L. J. Thomas
Born(1928-06-13)June 13, 1928
Shreveport, Louisiana, U.S.
DiedMay 20, 1977(1977-05-20) (aged 48)
Brisbane, California, U.S.
Instrument(s)Vocals, guitar, piano
Years active1947–1975

Lafayette Jerl Thomas (June 13, 1928 – May 20, 1977)[1] was an American blues singer, and guitarist.

Early life


Thomas was born on June 13, 1928, in Shreveport, Louisiana. He sang in a local church choir as a youth,[1] and was first introduced to blues guitar by his uncle, musician Jesse "Babyface" Thomas.[2]



Thomas began his music career in 1947 after a move to San Francisco, California,[2] playing with Al Simmons’ Rhythm Rockers.[3] The following year he joined Jimmy McCracklin's band, and continued to work and record with McCracklin for most of the rest of his life. He also frequently recorded on sessions with other singers, including Jimmy Wilson, from the late 1940s into the 1950s.[1][3] As well as recording with McCracklin, Wilson and others, Thomas recorded a number of sessions of his own during the 1950s, appearing as L. J. Thomas and his Louisiana Playboys, or "Thing" Thomas, on Chess, as Jerry Thomas on Modern, and as Lafayette Thomas on a number of other labels.[4]

He temporarily moved to New York City, where he worked with Sammy Price, Memphis Slim, and Little Brother Montgomery between 1958 and 1960 before returning to California.[1][2]

In 1968 he recorded an album with Dave Alexander and L.C. ‘Good Rockin’’ Robinson for World Pacific Records.[3] He remained active in the early 1970s, working with Sugar Pie DeSanto and others.[1]

Thomas died on May 20, 1977, from a heart attack, in Brisbane, California, at the age of 48.

Influences and reception
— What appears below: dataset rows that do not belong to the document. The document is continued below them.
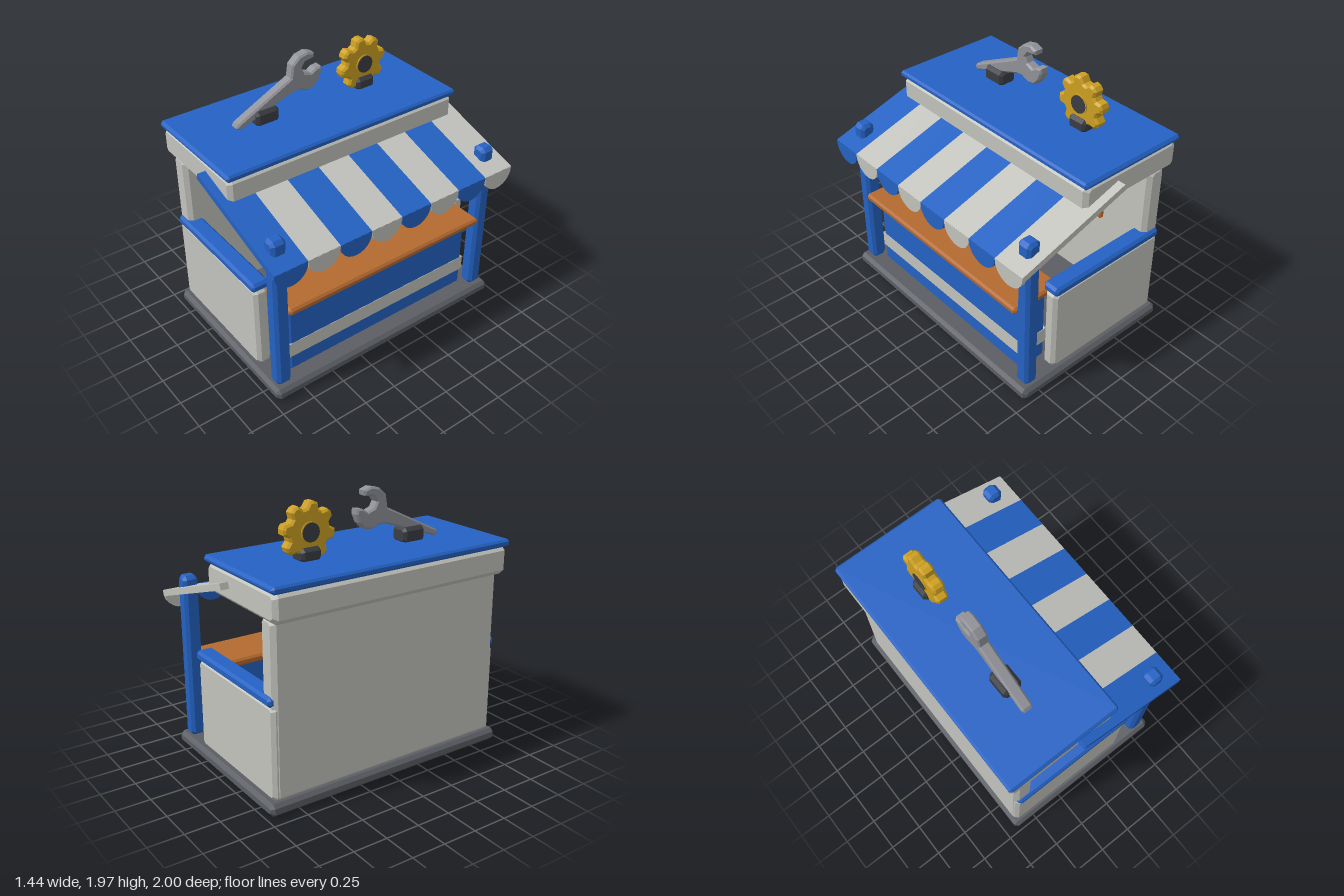
import * as THREE from 'three';

const mat = (name, color) => {
  const m = new THREE.MeshStandardMaterial({ color });
  m.name = name;
  return m;
};

export function createModel() {
  const blue = mat('blue paint', 0x2462c4);
  const pale = mat('pale grey', 0xc3c4be);
  const stone = mat('base grey', 0x5b5e64);
  const dark = mat('charcoal', 0x3a3d42);
  const wood = mat('counter wood', 0xb4692f);
  const orange = mat('orange board', 0xca671e);
  const yellow = mat('yellow', 0xcda021);
  const steel = mat('steel', 0x909298);

  const model = new THREE.Group();
  model.name = 'toolStall';

  const add = (name, geometry, material, x = 0, y = 0, z = 0, parent = model) => {
    const mesh = new THREE.Mesh(geometry, material);
    mesh.name = name;
    mesh.position.set(x, y, z);
    parent.add(mesh);
    return mesh;
  };

  // Box with all edges chamfered, given by its min and max along each axis
  const block = (name, material, [x0, x1], [y0, y1], [z0, z1], c = 0.02, parent = model) => {
    const a = (x1 - x0) / 2 - c, b = (y1 - y0) / 2 - c, k = Math.min(c * 0.6, a * 0.5, b * 0.5);
    const s = new THREE.Shape([
      [a - k, -b], [a, k - b], [a, b - k], [a - k, b],
      [k - a, b], [-a, b - k], [-a, k - b], [k - a, -b],
    ].map(([x, y]) => new THREE.Vector2(x, y)));
    const depth = z1 - z0 - 2 * c;
    const g = new THREE.ExtrudeGeometry(s, {
      depth, bevelEnabled: true, bevelThickness: c, bevelSize: c, bevelSegments: 1,
    });
    g.translate(0, 0, -depth / 2);
    return add(name, g, material, (x0 + x1) / 2, (y0 + y1) / 2, (z0 + z1) / 2, parent);
  };

  // Outline drawn in the (-z, y) plane, extruded to a total width along x
  const sidePlate = (points, width, bevel) => {
    const shape = new THREE.Shape(points.map(([u, v]) => new THREE.Vector2(u, v)));
    const depth = width - 2 * bevel;
    const g = new THREE.ExtrudeGeometry(shape, {
      depth, bevelEnabled: bevel > 0, bevelThickness: bevel, bevelSize: bevel,
      bevelOffset: -bevel, bevelSegments: 1, curveSegments: 10,
    });
    g.translate(0, 0, -depth / 2);
    return g.rotateY(Math.PI / 2);
  };

  // Toothed wheel outline
  const gearPoints = (outer, root, teeth, phase) => {
    const pts = [];
    for (let i = 0; i < teeth; i++) {
      const mid = phase + (i / teeth) * Math.PI * 2, step = Math.PI / teeth;
      for (const [t, r] of [[-0.78, root], [-0.42, outer * 0.97], [0, outer], [0.42, outer * 0.97], [0.78, root]]) {
        pts.push([Math.cos(mid + t * step) * r, Math.sin(mid + t * step) * r]);
      }
    }
    return pts;
  };

  // Base, back wall and roof
  block('base', stone, [-0.67, 0.65], [0, 0.09], [-0.97, 0.97], 0.025);
  block('backWall', pale, [-0.645, -0.495], [0.08, 1.33], [-0.92, 0.92], 0.03);
  block('roofFascia', pale, [-0.71, 0.14], [1.305, 1.515], [-0.94, 0.94], 0.03);
  block('roofTop', blue, [-0.72, 0.155], [1.505, 1.555], [-0.955, 0.955], 0.018);

  // Low side walls with caps, and front posts
  for (const s of [-1, 1]) {
    const span = (a, b) => (s > 0 ? [a, b] : [-b, -a]);
    block('sideWall', pale, [-0.64, 0.355], [0.085, 0.755], span(0.825, 0.93), 0.025);
    block('sideWallCap', blue, [-0.625, 0.36], [0.745, 0.815], span(0.815, 0.945), 0.018);
    block('post', blue, [0.495, 0.605], [0.085, 1.305], span(0.825, 0.935), 0.022);
  }

  // Counter
  block('counterPanel', blue, [0.3, 0.525], [0.085, 0.68], [-0.79, 0.79], 0.02);
  add('counterStripe', new THREE.BoxGeometry(0.231, 0.117, 1.586), pale, 0.4125, 0.279, 0);
  block('counterTop', wood, [0.22, 0.62], [0.675, 0.73], [-0.83, 0.83], 0.015);

  // Striped awning with a scalloped valance
  const awning = new THREE.Group();
  awning.name = 'awning';
  model.add(awning);
  const slope = Math.atan2(0.275, 0.865), length = 0.908, thick = 0.045, width = 0.25;
  for (let i = 0; i < 8; i++) {
    const z = -0.875 + i * width, material = i % 2 ? blue : pale;
    const strip = add('awningStripe', new THREE.BoxGeometry(length, thick, width), material,
      0.2825 - Math.sin(slope) * thick / 2, 1.3065 - Math.cos(slope) * thick / 2, z, awning);
    strip.rotation.z = -slope;
    const pts = [[0.125, 0.01], [-0.125, 0.01]];
    for (let k = 0; k <= 12; k++) {
      const a = Math.PI + (k / 12) * Math.PI;
      pts.push([Math.cos(a) * 0.125, Math.sin(a) * 0.122]);
    }
    add('valanceScallop', sidePlate(pts, 0.032, 0), material, 0.699, 1.155, z, awning);
  }

  // Hanging lamp
  const lamp = new THREE.Group();
  lamp.name = 'lamp';
  lamp.position.set(0.45, 0, 0);
  model.add(lamp);
  add('lampCord', new THREE.CylinderGeometry(0.008, 0.008, 0.2, 8), dark, 0, 1.14, 0, lamp);
  add('lampShade', new THREE.CylinderGeometry(0.035, 0.13, 0.1, 20), dark, 0, 1.02, 0, lamp);
  add('lampBulb', new THREE.SphereGeometry(0.064, 20, 14), yellow, 0, 0.953, 0, lamp);

  // Tool board with hanging tools
  block('toolBoard', orange, [-0.505, -0.462], [0.735, 1.215], [-0.54, 0.54], 0.012);
  block('hammerHandle', wood, [-0.46, -0.42], [0.83, 1.1], [0.345, 0.385], 0.008);
  block('hammerHead', dark, [-0.465, -0.41], [1.08, 1.145], [0.28, 0.45], 0.012);
  add('screwdriverShaft', new THREE.CylinderGeometry(0.006, 0.006, 0.25, 8), dark, -0.445, 0.945, 0.09);
  add('screwdriverGrip', new THREE.CylinderGeometry(0.022, 0.022, 0.11, 8), yellow, -0.44, 1.115, 0.09);
  block('smallSpannerShaft', steel, [-0.46, -0.435], [0.81, 1.09], [-0.19, -0.17], 0.005);
  block('smallSpannerHead', steel, [-0.46, -0.43], [1.07, 1.14], [-0.215, -0.145], 0.01);
  for (const [y, z, r] of [[0.975, -0.425, 0.052], [1.11, -0.49, 0.04]]) {
    const disc = add('boardDisc', new THREE.CylinderGeometry(r, r, 0.03, 16), yellow, -0.45, y, z);
    disc.rotation.z = Math.PI / 2;
  }

  // Roof sign: wrench on its block
  block('wrenchMount', dark, [-0.385, -0.242], [1.54, 1.655], [0.29, 0.47], 0.02);
  const wrench = [
    [-0.615, 1.575], [-0.6, 1.6], [-0.17, 1.81], [-0.155, 1.9], [-0.1, 1.95], [-0.03, 1.965],
    [0.025, 1.945], [0.02, 1.91], [-0.05, 1.9], [-0.08, 1.86], [-0.06, 1.82], [-0.005, 1.8],
    [0.035, 1.825], [0.08, 1.83], [0.083, 1.79], [0.06, 1.735], [0.02, 1.69], [-0.04, 1.68],
    [-0.11, 1.705], [-0.16, 1.7], [-0.585, 1.555],
  ].reverse();
  add('wrench', sidePlate(wrench, 0.08, 0.012), steel, -0.312, 0, 0);

  // Roof sign: gear on its block
  block('gearMount', dark, [-0.385, -0.242], [1.54, 1.64], [-0.53, -0.38], 0.02);
  add('gear', sidePlate(gearPoints(0.198, 0.155, 8, 0.175), 0.088, 0.015), yellow, -0.313, 1.735, -0.452);
  for (const [name, r, w, m] of [['gearBoss', 0.072, 0.102, yellow], ['gearHub', 0.064, 0.11, dark]]) {
    add(name, new THREE.CylinderGeometry(r, r, w, 18), m, -0.313, 1.735, -0.452).rotation.z = Math.PI / 2;
  }

  return model;
}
Nicknamed "The Thing" for his acrobatic playing style,[1] Thomas was influenced by his uncle Jesse Thomas,[1] and T-Bone Walker.[3] Writing in Living Blues magazine in July 1977, Tom Mazzolini, director of the San Francisco Blues Festival said, "Unquestionably the finest guitarist to emerge from the San Francisco-Oakland blues scene, there is hardly a guitarist around here today who doesn't owe a little something to Lafayette Thomas".[1]



As leader



  • "Baby Take A Chance With Me" / "Sam’s Drag" (Chess, 1952)
  • "Don’t Have To Worry" / "Lost Mind" (Modern, 1954)
  • "Weekly Blues" / "The Thing" (Trylite, 1955)
  • "Cockroach Run" (Jumping, 1957)(reverse by "The Jumping Judge")
  • "Please Come Back To Me" / "Lafayette’s A-Coming" (Savoy, 1959)



With L. C. Robinson and Dave Alexander

  • Oakland Blues (World Pacific, 1969)

As Sideman


With Little Brother Montgomery

With Memphis Slim

With Jimmy McCracklin

  • I Just Gotta Know (Imperial, 1963)

See also



  1. ^ a b c d e f g h Harris, S. (1981). Blues Who's Who. New York: Da Capo Press, pp. 509–510, ISBN 978-0306801556
  2. ^ a b c Russell, Tony (1997). The Blues – From Robert Johnson to Robert Cray. Dubai: Carlton Books Limited. p. 177. ISBN 1-85868-255-X.
  3. ^ a b c d "Lafayette Thomas | Biography". AllMusic. Retrieved October 7, 2015.
  4. ^ Leadbitter, M., Fancourt, L. and Pelletier, P. (1994): Blues Records 1943–1970 Vol 2, London: Record Information Services, pp. 591–592